Assignment: Because the entries hold pictures, reproduce only their words, exactly as written.

[Extracted data entries]

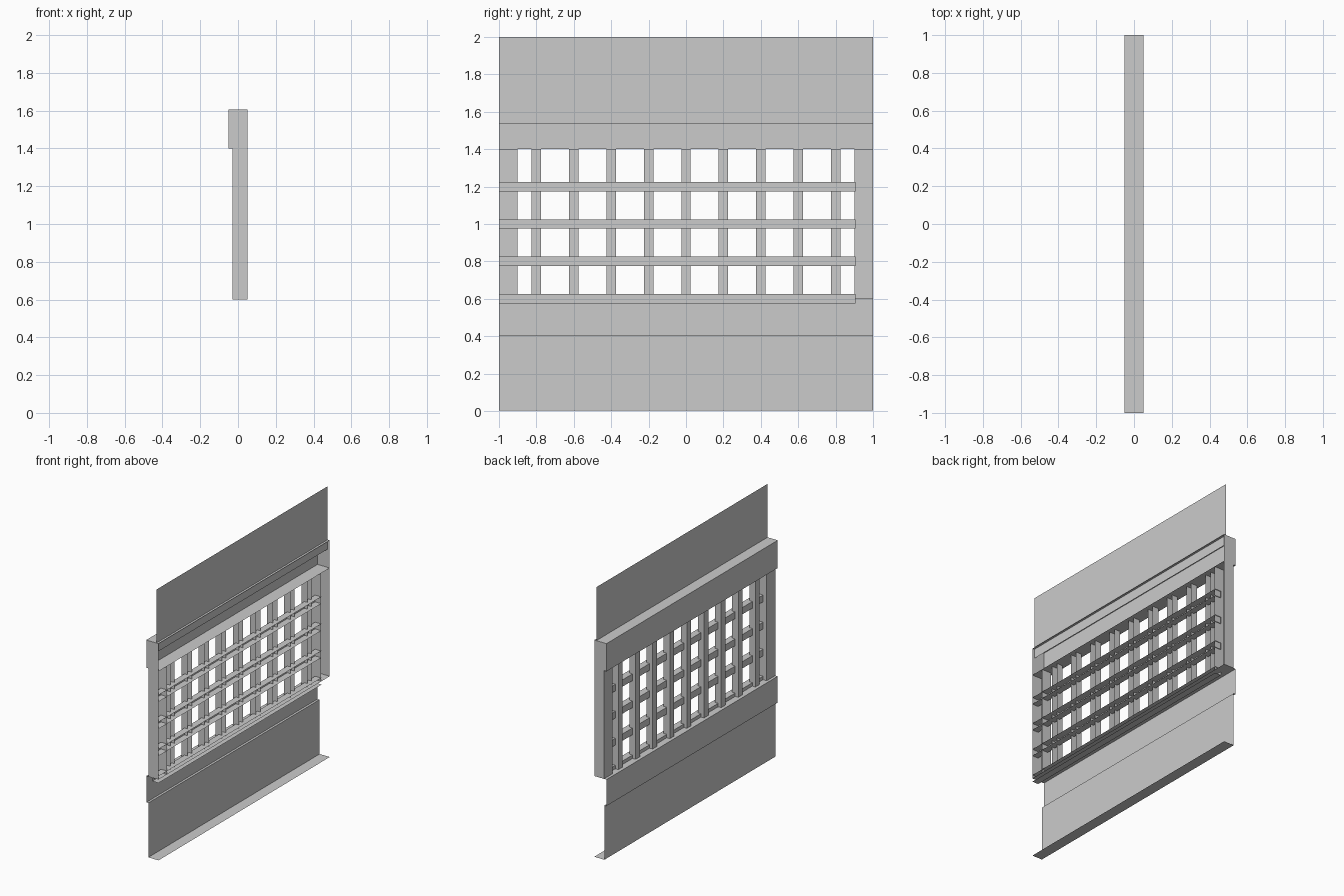
import bpy, bmesh
from mathutils import Vector

if "Cube" in bpy.data.objects:
    bpy.data.objects.remove(bpy.data.objects["Cube"])


def sweep(name, profile, offset):
    """Open sheet made by extruding a polyline along an offset vector."""
    bm = bmesh.new()
    a = [bm.verts.new(p) for p in profile]
    b = [bm.verts.new(Vector(p) + Vector(offset)) for p in profile]
    for i in range(len(a) - 1):
        bm.faces.new((a[i], a[i + 1], b[i + 1], b[i]))
    return finish(name, bm)


def finish(name, bm):
    bmesh.ops.recalc_face_normals(bm, faces=bm.faces)
    me = bpy.data.meshes.new(name)
    bm.to_mesh(me)
    bm.free()
    ob = bpy.data.objects.new(name, me)
    bpy.context.collection.objects.link(ob)
    return ob


def along_y(name, xz, y0, y1):
    return sweep(name, [(x, y0, z) for x, z in xz], (0, y1 - y0, 0))


def along_z(name, xy, z0, z1):
    return sweep(name, [(x, y, z0) for x, y in xy], (0, 0, z1 - z0))


# lower wall: floor strip, panel, projecting band and window sill
along_y("lower_wall", [(.05, .003), (-.033, .003), (-.033, .405), (-.05, .405),
                       (-.05, .6), (.05, .6)], -1, 1)

# upper wall panel, passing down through the beam top
along_y("upper_panel", [(.033, 1.535), (.033, 2)], -1, 1)

# hollow header beam, open at the inner side, with end caps
along_y("header_beam", [(.05, 1.4), (-.05, 1.4), (-.05, 1.605), (.05, 1.605)], -1, 1)
for y, side in ((-1, "front"), (1, "back")):
    along_z("beam_cap_" + side, [(-.05, y), (.05, y)], 1.4, 1.605)

# hollow side jambs
for s, side in ((-1, "front"), (1, "back")):
    along_z("jamb_" + side, [(.05, s), (-.03, s), (-.03, s * .9), (.05, s * .9)], .6, 1.4)

# window grille: vertical bars
for i in range(9):
    y = -.8 + i * .2
    along_z("vertical_bar", [(.025, y - .025), (-.025, y - .025),
                             (-.025, y + .025), (.025, y + .025)], .6, 1.4)

# window grille: horizontal bars
for i in range(4):
    z = .6 + i * .2
    along_y("horizontal_bar", [(.05, z - .025), (0, z - .025),
                               (0, z + .025), (.05, z + .025)], -1, .905)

Exercise response:
import bpy, bmesh
from mathutils import Vector

if "Cube" in bpy.data.objects:
    bpy.data.objects.remove(bpy.data.objects["Cube"])


def sweep(name, profile, offset):
    """Open sheet made by extruding a polyline along an offset vector."""
    bm = bmesh.new()
    a = [bm.verts.new(p) for p in profile]
    b = [bm.verts.new(Vector(p) + Vector(offset)) for p in profile]
    for i in range(len(a) - 1):
        bm.faces.new((a[i], a[i + 1], b[i + 1], b[i]))
    return finish(name, bm)


def finish(name, bm):
    bmesh.ops.recalc_face_normals(bm, faces=bm.faces)
    me = bpy.data.meshes.new(name)
    bm.to_mesh(me)
    bm.free()
    ob = bpy.data.objects.new(name, me)
    bpy.context.collection.objects.link(ob)
    return ob


def along_y(name, xz, y0, y1):
    return sweep(name, [(x, y0, z) for x, z in xz], (0, y1 - y0, 0))


def along_z(name, xy, z0, z1):
    return sweep(name, [(x, y, z0) for x, y in xy], (0, 0, z1 - z0))


# lower wall: floor strip, panel, projecting band and window sill
along_y("lower_wall", [(.05, .003), (-.033, .003), (-.033, .405), (-.05, .405),
                       (-.05, .6), (.05, .6)], -1, 1)

# upper wall panel, passing down through the beam top
along_y("upper_panel", [(.033, 1.535), (.033, 2)], -1, 1)

# hollow header beam, open at the inner side, with end caps
along_y("header_beam", [(.05, 1.4), (-.05, 1.4), (-.05, 1.605), (.05, 1.605)], -1, 1)
for y, side in ((-1, "front"), (1, "back")):
    along_z("beam_cap_" + side, [(-.05, y), (.05, y)], 1.4, 1.605)

# hollow side jambs
for s, side in ((-1, "front"), (1, "back")):
    along_z("jamb_" + side, [(.05, s), (-.03, s), (-.03, s * .9), (.05, s * .9)], .6, 1.4)

# window grille: vertical bars
for i in range(9):
    y = -.8 + i * .2
    along_z("vertical_bar", [(.025, y - .025), (-.025, y - .025),
                             (-.025, y + .025), (.025, y + .025)], .6, 1.4)

# window grille: horizontal bars
for i in range(4):
    z = .6 + i * .2
    along_y("horizontal_bar", [(.05, z - .025), (0, z - .025),
                               (0, z + .025), (.05, z + .025)], -1, .905)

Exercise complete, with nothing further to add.